Focused On Employment, Whistleblower And Business Law

  1. Home
  2.  » 
  3. Business Law
  4.  » HR mistakes that small and medium-sized business owners often make

HR mistakes that small and medium-sized business owners often make

On Behalf of | Nov 11, 2021 | Business Law, Employment Law

Running a business is a complex task, with many different moving parts to keep track of. If you can’t afford to hire in-house counsel or a human resources department quite yet, you may be handling the human resources tasks yourself. Here are some common mistakes that business owners in your position often run into – and how you can make sure to avoid them for your company.

Not keeping up-to-date on employment laws

There are many regulations, both federal and state, that you will have to comply with once you begin hiring other people. It’s important to understand things such as the minimum wage that you must pay them, the types of benefits you must offer them, the types of insurance policies you must maintain and how to handle overtime.

These areas of the law are ever-changing. It’s best to stay informed as to changes in the law so that you do not risk a lawsuit or fine for unintentional violation.

Inadequate sexual harassment and safety training

If one of your employees sexually harasses another one of your employees, you could be on the hook for a lawsuit – even if you had nothing to do with the harassment – if you can’t show that you took steps to train your employees properly and had an adequate protocol in place to deal with the incident.

The best way to be able to protect your employees from harassment – and your company from liability – is to put in place a thorough and mandatory sexual harassment training policy.

Likewise, proper safety training can go a long way towards preventing workplace accidents, and towards protecting your company from liability in the event that they do occur.

Lack of documentation of performance issues

If you fire an employee for cause, they may be disgruntled enough to bring a wrongful termination lawsuit against your company. They may even allege that your decision to terminate them was based on race, gender or other statutorily protected characteristics.

If this happens to you, your defense to the accusations will depend heavily upon your ability to demonstrate the true reason why you decided to fire this employee. That is when having a thoroughly documented record of their performance issues will be critical.

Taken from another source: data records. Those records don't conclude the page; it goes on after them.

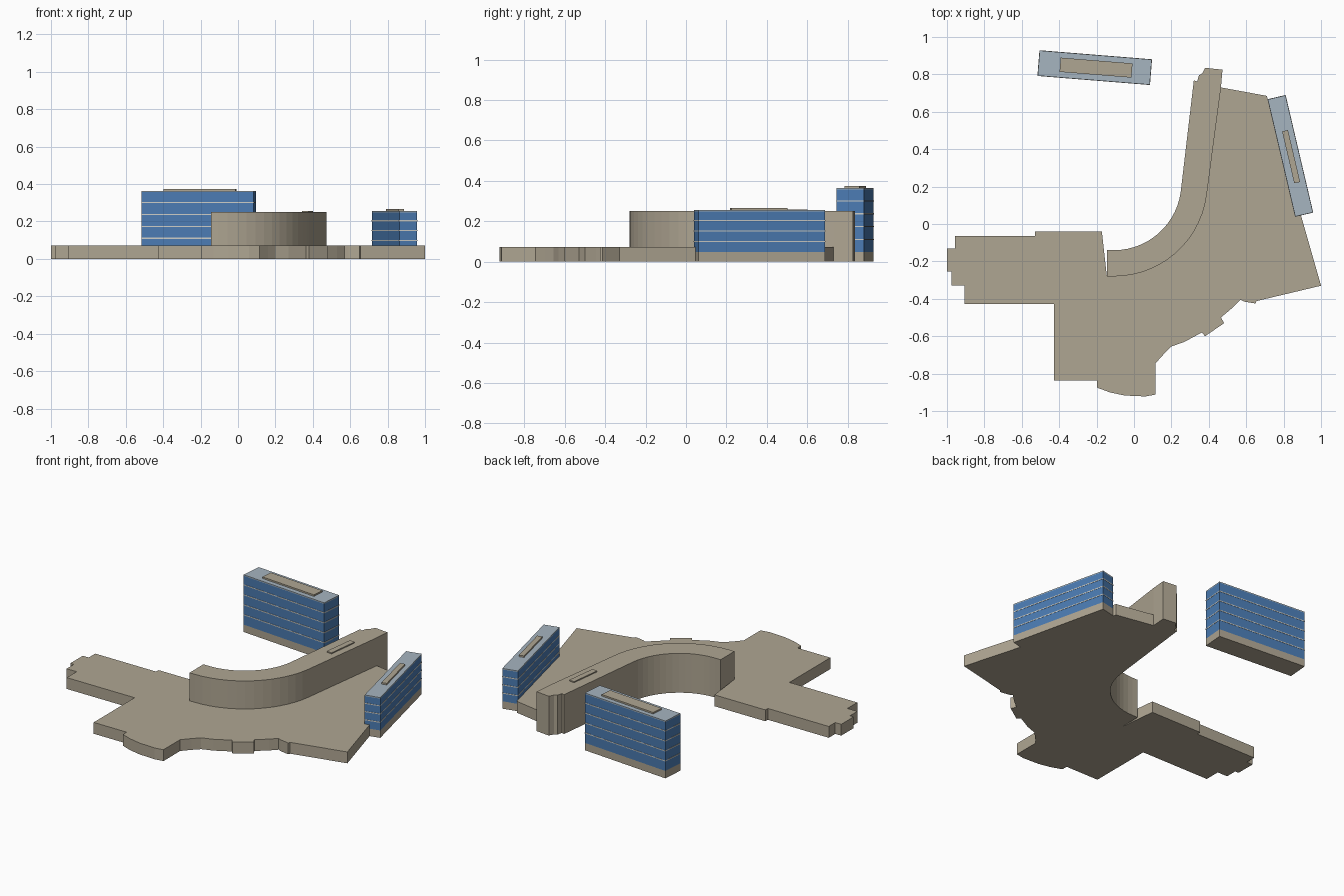
import bpy, bmesh, math
from mathutils import Matrix

if "Cube" in bpy.data.objects:
    bpy.data.objects.remove(bpy.data.objects["Cube"])


def material(name, rgb):
    m = bpy.data.materials.new(name)
    m.diffuse_color = (*rgb, 1)
    m.use_nodes = True
    m.node_tree.nodes["Principled BSDF"].inputs["Base Color"].default_value = m.diffuse_color
    return m


STONE = material("warm_stone", (0.43, 0.38, 0.29))
GLASS = material("blue_glass", (0.07, 0.20, 0.45))
ROOF = material("grey_blue_roof", (0.38, 0.46, 0.53))
TRIM = material("pale_trim", (0.62, 0.62, 0.58))


def link(name, bm, mat):
    bmesh.ops.recalc_face_normals(bm, faces=bm.faces)
    me = bpy.data.meshes.new(name)
    bm.to_mesh(me)
    bm.free()
    me.materials.append(mat)
    ob = bpy.data.objects.new(name, me)
    bpy.context.collection.objects.link(ob)
    return ob


def prism(name, outline, z0, z1, mat):
    """Extrude a plan outline between two heights."""
    bm = bmesh.new()
    face = bm.faces.new([bm.verts.new((x, y, z0)) for x, y in outline])
    out = bmesh.ops.extrude_face_region(bm, geom=[face])
    for v in out["geom"]:
        if isinstance(v, bmesh.types.BMVert):
            v.co.z = z1
    return link(name, bm, mat)


def block(name, centre, size, angle, z0, z1, mat):
    """Upright box turned about z."""
    bm = bmesh.new()
    m = (Matrix.Translation((*centre, (z0 + z1) / 2))
         @ Matrix.Rotation(math.radians(angle), 4, 'Z')
         @ Matrix.Diagonal((*size, z1 - z0, 1)))
    bmesh.ops.create_cube(bm, size=1, matrix=m)
    return link(name, bm, mat)


def arc(radius, a0, a1, n=14, centre=(-0.107, 0.22)):
    pts = []
    for i in range(n + 1):
        a = math.radians(a0 + (a1 - a0) * i / n)
        pts.append((centre[0] + radius * math.cos(a), centre[1] + radius * math.sin(a)))
    return pts


# Curved wing: outer and inner arcs with a stepped far end
outer = [(-0.145, -0.28)] + arc(0.50, -90, -7.5) + [(0.465, 0.73)]
inner = arc(0.36, -7.5, -90) + [(-0.145, -0.14)]
wing_end = [(0.473, 0.825), (0.38, 0.835), (0.365, 0.805), (0.347, 0.795),
            (0.338, 0.762), (0.32, 0.768)]
prism("curved_wing", outer + wing_end + inner, 0, 0.25, STONE)
block("wing_roof_plant", (0.372, 0.50), (0.036, 0.20), -7, 0.25, 0.257, STONE)

# Podium: follows the wing's outer wall, then round the site clockwise
podium = outer + [
    (0.71, 0.685), (1.0, -0.33), (0.655, -0.412), (0.65, -0.425), (0.59, -0.415),
    (0.57, -0.405), (0.53, -0.445), (0.465, -0.50), (0.482, -0.53), (0.38, -0.60),
    (0.363, -0.58), (0.27, -0.63), (0.20, -0.655), (0.16, -0.695), (0.115, -0.745),
    (0.115, -0.912), (0.06, -0.922), (-0.05, -0.917), (-0.13, -0.90), (-0.197, -0.875),
    (-0.197, -0.838), (-0.428, -0.838), (-0.428, -0.427), (-0.905, -0.427),
    (-0.905, -0.328), (-0.975, -0.328), (-0.975, -0.255), (-1.0, -0.255),
    (-1.0, -0.13), (-0.958, -0.13), (-0.958, -0.065), (-0.53, -0.065),
    (-0.53, -0.04), (-0.172, -0.04)]
prism("podium", podium, 0, 0.072, STONE)


def tower(name, centre, size, angle, top, floors, plant_centre, plant_size, plant_top):
    base, slab = 0.047, 0.007
    block(name + "_base", centre, size, angle, 0, base, STONE)
    block(name + "_glazing", centre, size, angle, base, top - slab, GLASS)
    block(name + "_roof", centre, size, angle, top - slab, top, ROOF)
    # Thin floor bands wrapped round the glass
    step = (top - base) / floors
    band = (size[0] + 0.003, size[1] + 0.003)
    for i in range(1, floors):
        z = base + step * i
        block(f"{name}_floor_band_{i}", centre, band, angle, z - 0.003, z + 0.003, TRIM)
    block(name + "_roof_plant", plant_centre, plant_size, angle, top, plant_top, STONE)


tower("rear_tower", (-0.21, 0.836), (0.601, 0.135), -4.6, 0.364, 5,
      (-0.203, 0.836), (0.385, 0.076), 0.374)
tower("side_tower", (0.836, 0.364), (0.643, 0.097), -76.8, 0.256, 4,
      (0.84, 0.36), (0.285, 0.032), 0.266)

Every business owner makes mistakes when trying to get their company to grow in a healthy direction. Avoiding some of the more costly mistakes can give your company the financial breathing room it needs to thrive.

Archives